- **Task item**:
The whole listing that follows should be printed again, unchanged.

- **Task input**:
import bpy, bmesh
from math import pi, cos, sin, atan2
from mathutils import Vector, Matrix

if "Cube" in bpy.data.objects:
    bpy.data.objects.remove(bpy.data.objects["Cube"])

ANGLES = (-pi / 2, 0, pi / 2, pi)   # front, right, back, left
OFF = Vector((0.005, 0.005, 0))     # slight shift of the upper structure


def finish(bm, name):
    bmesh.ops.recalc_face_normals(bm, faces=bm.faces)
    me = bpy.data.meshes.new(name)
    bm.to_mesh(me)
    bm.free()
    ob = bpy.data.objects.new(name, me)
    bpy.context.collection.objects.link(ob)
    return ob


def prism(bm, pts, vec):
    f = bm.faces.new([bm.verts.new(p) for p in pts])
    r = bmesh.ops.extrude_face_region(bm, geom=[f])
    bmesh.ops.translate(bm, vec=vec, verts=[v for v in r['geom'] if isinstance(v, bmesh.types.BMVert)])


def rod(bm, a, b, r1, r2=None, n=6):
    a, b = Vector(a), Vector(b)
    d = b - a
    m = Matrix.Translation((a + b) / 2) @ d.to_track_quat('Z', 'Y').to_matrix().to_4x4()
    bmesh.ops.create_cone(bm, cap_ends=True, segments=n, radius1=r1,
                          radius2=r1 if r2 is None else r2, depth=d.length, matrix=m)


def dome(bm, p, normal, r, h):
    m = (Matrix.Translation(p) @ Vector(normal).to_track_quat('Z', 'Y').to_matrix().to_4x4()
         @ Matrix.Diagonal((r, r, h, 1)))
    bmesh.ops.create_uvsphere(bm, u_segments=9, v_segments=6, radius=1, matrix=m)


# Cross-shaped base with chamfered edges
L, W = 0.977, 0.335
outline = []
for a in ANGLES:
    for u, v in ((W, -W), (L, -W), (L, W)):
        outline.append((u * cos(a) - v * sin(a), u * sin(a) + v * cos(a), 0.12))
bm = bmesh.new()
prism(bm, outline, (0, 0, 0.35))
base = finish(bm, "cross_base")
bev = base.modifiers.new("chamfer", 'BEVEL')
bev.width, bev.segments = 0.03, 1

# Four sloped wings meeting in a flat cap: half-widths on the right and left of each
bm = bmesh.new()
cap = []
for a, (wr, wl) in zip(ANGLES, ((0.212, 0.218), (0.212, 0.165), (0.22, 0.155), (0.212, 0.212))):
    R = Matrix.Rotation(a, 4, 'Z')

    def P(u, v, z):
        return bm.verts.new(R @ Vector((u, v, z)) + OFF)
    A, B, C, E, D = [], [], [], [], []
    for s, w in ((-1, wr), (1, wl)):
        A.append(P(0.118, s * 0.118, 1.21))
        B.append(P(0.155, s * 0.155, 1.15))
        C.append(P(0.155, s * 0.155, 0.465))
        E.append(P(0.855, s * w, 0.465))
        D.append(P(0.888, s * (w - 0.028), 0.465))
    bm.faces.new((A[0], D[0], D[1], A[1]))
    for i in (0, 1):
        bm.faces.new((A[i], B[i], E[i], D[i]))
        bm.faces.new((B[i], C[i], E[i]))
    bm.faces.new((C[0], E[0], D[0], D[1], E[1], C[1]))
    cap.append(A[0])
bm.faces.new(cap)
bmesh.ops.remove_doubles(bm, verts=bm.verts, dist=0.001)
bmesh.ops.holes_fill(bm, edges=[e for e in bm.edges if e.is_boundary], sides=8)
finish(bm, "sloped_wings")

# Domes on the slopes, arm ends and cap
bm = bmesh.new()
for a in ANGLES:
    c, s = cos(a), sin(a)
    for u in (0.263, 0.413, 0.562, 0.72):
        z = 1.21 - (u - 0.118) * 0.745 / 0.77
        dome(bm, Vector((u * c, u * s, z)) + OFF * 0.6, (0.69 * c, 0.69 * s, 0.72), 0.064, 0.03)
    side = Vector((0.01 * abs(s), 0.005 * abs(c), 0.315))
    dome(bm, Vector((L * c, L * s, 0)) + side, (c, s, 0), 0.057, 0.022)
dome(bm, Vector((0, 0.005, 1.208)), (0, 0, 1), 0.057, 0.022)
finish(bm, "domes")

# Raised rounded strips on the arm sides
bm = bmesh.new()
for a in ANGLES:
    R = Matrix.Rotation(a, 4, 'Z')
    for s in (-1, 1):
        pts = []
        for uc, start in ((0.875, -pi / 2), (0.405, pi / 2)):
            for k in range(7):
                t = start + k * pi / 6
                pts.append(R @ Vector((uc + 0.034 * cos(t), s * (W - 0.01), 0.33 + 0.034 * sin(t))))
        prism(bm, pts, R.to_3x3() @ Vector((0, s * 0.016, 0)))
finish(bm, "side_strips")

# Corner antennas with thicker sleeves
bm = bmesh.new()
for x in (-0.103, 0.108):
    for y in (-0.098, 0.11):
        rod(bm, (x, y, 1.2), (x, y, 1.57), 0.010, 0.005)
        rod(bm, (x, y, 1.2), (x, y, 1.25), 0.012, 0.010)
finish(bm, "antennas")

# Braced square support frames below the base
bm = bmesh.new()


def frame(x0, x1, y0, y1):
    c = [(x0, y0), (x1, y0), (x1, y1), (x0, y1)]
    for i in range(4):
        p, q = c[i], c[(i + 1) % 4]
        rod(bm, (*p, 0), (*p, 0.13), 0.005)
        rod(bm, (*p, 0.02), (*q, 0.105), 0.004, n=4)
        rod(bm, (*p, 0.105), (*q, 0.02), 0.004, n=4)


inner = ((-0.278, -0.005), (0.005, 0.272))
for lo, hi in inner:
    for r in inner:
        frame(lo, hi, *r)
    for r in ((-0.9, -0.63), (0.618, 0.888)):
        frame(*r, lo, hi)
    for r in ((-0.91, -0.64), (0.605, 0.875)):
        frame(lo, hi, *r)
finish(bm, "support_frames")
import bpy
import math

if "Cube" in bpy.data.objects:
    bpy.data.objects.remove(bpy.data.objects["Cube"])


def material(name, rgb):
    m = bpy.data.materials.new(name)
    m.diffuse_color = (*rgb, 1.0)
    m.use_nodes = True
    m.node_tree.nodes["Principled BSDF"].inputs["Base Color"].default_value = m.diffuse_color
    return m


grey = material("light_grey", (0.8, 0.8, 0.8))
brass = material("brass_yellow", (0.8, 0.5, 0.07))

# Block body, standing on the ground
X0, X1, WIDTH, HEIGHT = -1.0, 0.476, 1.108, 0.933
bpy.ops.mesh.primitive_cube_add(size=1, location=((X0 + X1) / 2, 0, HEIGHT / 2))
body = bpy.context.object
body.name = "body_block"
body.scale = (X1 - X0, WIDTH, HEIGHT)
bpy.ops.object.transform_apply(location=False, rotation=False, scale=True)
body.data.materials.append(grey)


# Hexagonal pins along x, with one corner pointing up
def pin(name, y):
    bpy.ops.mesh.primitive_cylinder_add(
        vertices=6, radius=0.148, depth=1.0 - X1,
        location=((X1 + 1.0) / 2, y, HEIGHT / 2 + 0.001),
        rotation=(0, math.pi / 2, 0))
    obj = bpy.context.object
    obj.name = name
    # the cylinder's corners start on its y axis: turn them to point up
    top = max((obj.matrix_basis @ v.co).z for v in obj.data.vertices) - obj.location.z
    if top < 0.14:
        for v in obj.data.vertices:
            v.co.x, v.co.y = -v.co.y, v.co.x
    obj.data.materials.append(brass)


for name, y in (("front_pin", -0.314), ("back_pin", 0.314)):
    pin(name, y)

- **Task response**:
import bpy, bmesh
from math import pi, cos, sin, atan2
from mathutils import Vector, Matrix

if "Cube" in bpy.data.objects:
    bpy.data.objects.remove(bpy.data.objects["Cube"])

ANGLES = (-pi / 2, 0, pi / 2, pi)   # front, right, back, left
OFF = Vector((0.005, 0.005, 0))     # slight shift of the upper structure


def finish(bm, name):
    bmesh.ops.recalc_face_normals(bm, faces=bm.faces)
    me = bpy.data.meshes.new(name)
    bm.to_mesh(me)
    bm.free()
    ob = bpy.data.objects.new(name, me)
    bpy.context.collection.objects.link(ob)
    return ob


def prism(bm, pts, vec):
    f = bm.faces.new([bm.verts.new(p) for p in pts])
    r = bmesh.ops.extrude_face_region(bm, geom=[f])
    bmesh.ops.translate(bm, vec=vec, verts=[v for v in r['geom'] if isinstance(v, bmesh.types.BMVert)])


def rod(bm, a, b, r1, r2=None, n=6):
    a, b = Vector(a), Vector(b)
    d = b - a
    m = Matrix.Translation((a + b) / 2) @ d.to_track_quat('Z', 'Y').to_matrix().to_4x4()
    bmesh.ops.create_cone(bm, cap_ends=True, segments=n, radius1=r1,
                          radius2=r1 if r2 is None else r2, depth=d.length, matrix=m)


def dome(bm, p, normal, r, h):
    m = (Matrix.Translation(p) @ Vector(normal).to_track_quat('Z', 'Y').to_matrix().to_4x4()
         @ Matrix.Diagonal((r, r, h, 1)))
    bmesh.ops.create_uvsphere(bm, u_segments=9, v_segments=6, radius=1, matrix=m)


# Cross-shaped base with chamfered edges
L, W = 0.977, 0.335
outline = []
for a in ANGLES:
    for u, v in ((W, -W), (L, -W), (L, W)):
        outline.append((u * cos(a) - v * sin(a), u * sin(a) + v * cos(a), 0.12))
bm = bmesh.new()
prism(bm, outline, (0, 0, 0.35))
base = finish(bm, "cross_base")
bev = base.modifiers.new("chamfer", 'BEVEL')
bev.width, bev.segments = 0.03, 1

# Four sloped wings meeting in a flat cap: half-widths on the right and left of each
bm = bmesh.new()
cap = []
for a, (wr, wl) in zip(ANGLES, ((0.212, 0.218), (0.212, 0.165), (0.22, 0.155), (0.212, 0.212))):
    R = Matrix.Rotation(a, 4, 'Z')

    def P(u, v, z):
        return bm.verts.new(R @ Vector((u, v, z)) + OFF)
    A, B, C, E, D = [], [], [], [], []
    for s, w in ((-1, wr), (1, wl)):
        A.append(P(0.118, s * 0.118, 1.21))
        B.append(P(0.155, s * 0.155, 1.15))
        C.append(P(0.155, s * 0.155, 0.465))
        E.append(P(0.855, s * w, 0.465))
        D.append(P(0.888, s * (w - 0.028), 0.465))
    bm.faces.new((A[0], D[0], D[1], A[1]))
    for i in (0, 1):
        bm.faces.new((A[i], B[i], E[i], D[i]))
        bm.faces.new((B[i], C[i], E[i]))
    bm.faces.new((C[0], E[0], D[0], D[1], E[1], C[1]))
    cap.append(A[0])
bm.faces.new(cap)
bmesh.ops.remove_doubles(bm, verts=bm.verts, dist=0.001)
bmesh.ops.holes_fill(bm, edges=[e for e in bm.edges if e.is_boundary], sides=8)
finish(bm, "sloped_wings")

# Domes on the slopes, arm ends and cap
bm = bmesh.new()
for a in ANGLES:
    c, s = cos(a), sin(a)
    for u in (0.263, 0.413, 0.562, 0.72):
        z = 1.21 - (u - 0.118) * 0.745 / 0.77
        dome(bm, Vector((u * c, u * s, z)) + OFF * 0.6, (0.69 * c, 0.69 * s, 0.72), 0.064, 0.03)
    side = Vector((0.01 * abs(s), 0.005 * abs(c), 0.315))
    dome(bm, Vector((L * c, L * s, 0)) + side, (c, s, 0), 0.057, 0.022)
dome(bm, Vector((0, 0.005, 1.208)), (0, 0, 1), 0.057, 0.022)
finish(bm, "domes")

# Raised rounded strips on the arm sides
bm = bmesh.new()
for a in ANGLES:
    R = Matrix.Rotation(a, 4, 'Z')
    for s in (-1, 1):
        pts = []
        for uc, start in ((0.875, -pi / 2), (0.405, pi / 2)):
            for k in range(7):
                t = start + k * pi / 6
                pts.append(R @ Vector((uc + 0.034 * cos(t), s * (W - 0.01), 0.33 + 0.034 * sin(t))))
        prism(bm, pts, R.to_3x3() @ Vector((0, s * 0.016, 0)))
finish(bm, "side_strips")

# Corner antennas with thicker sleeves
bm = bmesh.new()
for x in (-0.103, 0.108):
    for y in (-0.098, 0.11):
        rod(bm, (x, y, 1.2), (x, y, 1.57), 0.010, 0.005)
        rod(bm, (x, y, 1.2), (x, y, 1.25), 0.012, 0.010)
finish(bm, "antennas")

# Braced square support frames below the base
bm = bmesh.new()


def frame(x0, x1, y0, y1):
    c = [(x0, y0), (x1, y0), (x1, y1), (x0, y1)]
    for i in range(4):
        p, q = c[i], c[(i + 1) % 4]
        rod(bm, (*p, 0), (*p, 0.13), 0.005)
        rod(bm, (*p, 0.02), (*q, 0.105), 0.004, n=4)
        rod(bm, (*p, 0.105), (*q, 0.02), 0.004, n=4)


inner = ((-0.278, -0.005), (0.005, 0.272))
for lo, hi in inner:
    for r in inner:
        frame(lo, hi, *r)
    for r in ((-0.9, -0.63), (0.618, 0.888)):
        frame(*r, lo, hi)
    for r in ((-0.91, -0.64), (0.605, 0.875)):
        frame(lo, hi, *r)
finish(bm, "support_frames")
import bpy
import math

if "Cube" in bpy.data.objects:
    bpy.data.objects.remove(bpy.data.objects["Cube"])


def material(name, rgb):
    m = bpy.data.materials.new(name)
    m.diffuse_color = (*rgb, 1.0)
    m.use_nodes = True
    m.node_tree.nodes["Principled BSDF"].inputs["Base Color"].default_value = m.diffuse_color
    return m


grey = material("light_grey", (0.8, 0.8, 0.8))
brass = material("brass_yellow", (0.8, 0.5, 0.07))

# Block body, standing on the ground
X0, X1, WIDTH, HEIGHT = -1.0, 0.476, 1.108, 0.933
bpy.ops.mesh.primitive_cube_add(size=1, location=((X0 + X1) / 2, 0, HEIGHT / 2))
body = bpy.context.object
body.name = "body_block"
body.scale = (X1 - X0, WIDTH, HEIGHT)
bpy.ops.object.transform_apply(location=False, rotation=False, scale=True)
body.data.materials.append(grey)


# Hexagonal pins along x, with one corner pointing up
def pin(name, y):
    bpy.ops.mesh.primitive_cylinder_add(
        vertices=6, radius=0.148, depth=1.0 - X1,
        location=((X1 + 1.0) / 2, y, HEIGHT / 2 + 0.001),
        rotation=(0, math.pi / 2, 0))
    obj = bpy.context.object
    obj.name = name
    # the cylinder's corners start on its y axis: turn them to point up
    top = max((obj.matrix_basis @ v.co).z for v in obj.data.vertices) - obj.location.z
    if top < 0.14:
        for v in obj.data.vertices:
            v.co.x, v.co.y = -v.co.y, v.co.x
    obj.data.materials.append(brass)


for name, y in (("front_pin", -0.314), ("back_pin", 0.314)):
    pin(name, y)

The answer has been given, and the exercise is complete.